Hallucinations:

Hallucinations are imaginary voices which the patient hear and respond to. They are seen apparently talking to themselves in a disjointed way, often laughing, gesticulating or smiling. These voices can be distressing and can sometimes control the patients. Often, the patients see frightening figures and their fear may make it difficult for others to control them. They could even be driven to suicide.

Thought Disturbances:

Schizophrenia is often characterised by disturbances in thinking – this may be reflected in incoherent and irrelevant speech. The patients may also report that their thoughts are muddled, are withdrawn by somebody else or that other people get to know what they are thinking.

The patients may also believe that thoughts are inserted into their mind.Most common signs:-

  • Deterioration of personal hygiene
  • Social withdrawal, isolation and reclusiveness
  • Irrational statements
  • Depression
  • Sleeping excessively or inability to sleep
  • Indifference
  • Deterioration of social relationships
  • Bizarre behavior
  • Inability to concentrate or to cope with minor problems
  • Extreme preoccupation with religion or with the occult
  • Inability to express emotions
  • Dropping out of activities

Intellectual Skills:

It is well known that schizophrenia can lead to shortcomings in intellectual functioning, such as lapses in attention, concentration, concept formation, reasoning and problem-solving. These shortcomings not only interfere with daily activities, but can also affect the patient’s performance at the workplace.

Treatment of schizophrenia:

Though the real cause or causes of schizophrenia remain unclear this has not prevented the development of safe and effective therapeutic interventions and treatments. The discovery of phenothiazenes in 1951 revolutionised treatment and outcomes, especially when drug therapy was instituted early in the disease. This breakthrough led to the closure of many large custodial mental hospitals in the western world.
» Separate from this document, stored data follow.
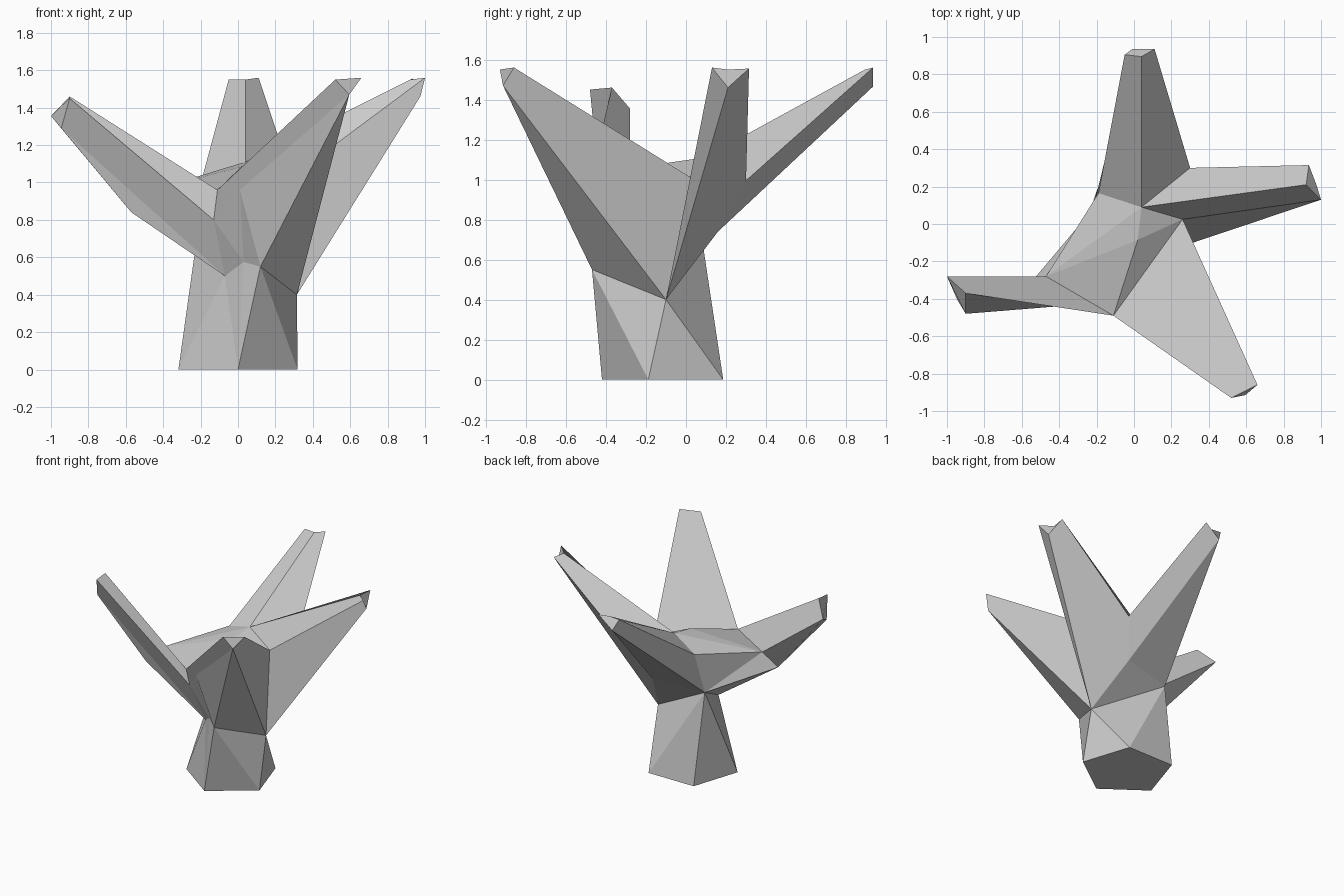
import bpy, bmesh, math

if "Cube" in bpy.data.objects:
    bpy.data.objects.remove(bpy.data.objects["Cube"])

bm = bmesh.new()

# Joints where the limbs meet the trunk and each other
joints = {
    'A': (0.12, -0.47, 0.55), 'B': (0.315, -0.10, 0.40), 'C': (0.18, 0.16, 0.74),
    'D': (-0.22, 0.08, 0.705), 'E': (-0.07, -0.305, 0.50), 'F': (0.30, 0.30, 0.995),
    'G': (-0.11, -0.49, 0.96), 'H': (-0.47, -0.28, 0.955), 'K': (-0.19, 0.165, 1.03),
    'L': (-0.57, -0.335, 0.84), 'M': (0.04, 0.09, 1.11), 'N': (0.26, 0.025, 1.01),
    'O': (0.02, -0.085, 1.085), 'X': (-0.13, -0.418, 0.80), 'Y': (0.01, -0.537, 0.96),
    'Z': (0.03, -0.40, 0.575),
}
P = {k: bm.verts.new(co) for k, co in joints.items()}

# Five-sided foot, numbered 0-4 counter-clockwise from the front corner
for i in range(5):
    a = math.radians(-90 + 72 * i)
    P[str(i)] = bm.verts.new((0.335 * math.cos(a), -0.085 + 0.335 * math.sin(a), 0))


def faces(names):
    for f in names.split():
        bm.faces.new([P[c] for c in f])


def limb(root, tip, order):
    """Bridge a ring of joints to a smaller tip ring and cap the end."""
    ends = [bm.verts.new(co) for co in tip]
    n = len(root)
    for i in range(n):
        j = (i + 1) % n
        p, q = ends[order[i]], ends[order[j]]
        ring = [P[root[i]], P[root[j]], q]
        bm.faces.new(ring if p is q else ring + [p])
    bm.faces.new(ends)


# Trunk
faces("43210 01A 1BA 12B 2DB 23D 34D 4ED 40E 0ZE 0AZ")
# Crown between the limbs
faces("KHM MHO OHG MON OGN KDH DLH DEL GXY XEZ XZY ZAY BDC")

# Four limbs
limb("HGXEL", [(-1.0, -0.28, 1.355), (-0.90, -0.37, 1.46),
               (-0.90, -0.48, 1.45), (-0.945, -0.405, 1.29)], [0, 1, 2, 3, 3])
limb("GNBAY", [(0.52, -0.93, 1.55), (0.66, -0.86, 1.56),
               (0.595, -0.915, 1.47)], [0, 1, 2, 2, 2])
limb("NMFCB", [(1.0, 0.13, 1.56), (0.92, 0.21, 1.55),
               (0.935, 0.315, 1.555), (0.975, 0.21, 1.46)], [0, 1, 2, 3, 3])
limb("MKDCF", [(0.04, 0.895, 1.55), (-0.05, 0.905, 1.55),
               (-0.01, 0.935, 1.465), (0.11, 0.935, 1.56)], [0, 1, 2, 2, 3])

bmesh.ops.recalc_face_normals(bm, faces=bm.faces)
mesh = bpy.data.meshes.new("tree_stump")
bm.to_mesh(mesh)
bm.free()
bpy.context.collection.objects.link(bpy.data.objects.new("tree_stump", mesh))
Treatment within the community became the norm and led to the development of general hospital psychiatry on a large scale. In the half century since, psychopharmacology has made rapid strides especially with the advent of Second Generation Anti-psychotics (SGAs) like Clozajnine, Risperidone, Olanzapine, Quetiapine, Ziprazidone, Aripiprazole and Amisulpiride. Relatively much safer and more patient-friendly with regard to their side-effect profile, most of these newer medications are taken once a day (usually at bedtime) and do not interfere with vocational or other activities. Cost wise also they are generally affordable. These medicines can cause weight to increase. This brings with it problems such as increased chances of diabetes and other metabolic illnesses. What causes schizophrenia? Schizophrenia has a biological basis in the form of disturbances in the brain structure and chemicals and functioning, but it manifestations are largely behavioural, with enormous social ramifications. Various hypotheses have been advanced to explain the causes of schizophrenia and a number of risk factors have been implicated, but the real cause or causes still remain unclear.

Genetic Predisposition

There is a strong evidence to suggest a genetic basis, though the exact location of the gene/genes and mode of transmission has not yet been determined. Schizophrenia does appear more regularly in some families. Then again, many people with schizophrenia have no family history of the illness.

Stress:

Stress does not cause schizophrenia. However, it has been shown that stress makes symptoms worse when the illness is already present.

Drug Abuse:

Drugs (including alcohol, tobacco and street drugs) themselves do not cause schizophrenia. However, certain drugs can make symptoms worse or trigger a psychotic episode if a person already has schizophrenia. Drugs can also create schizophrenia-like symptoms in otherwise healthy individuals.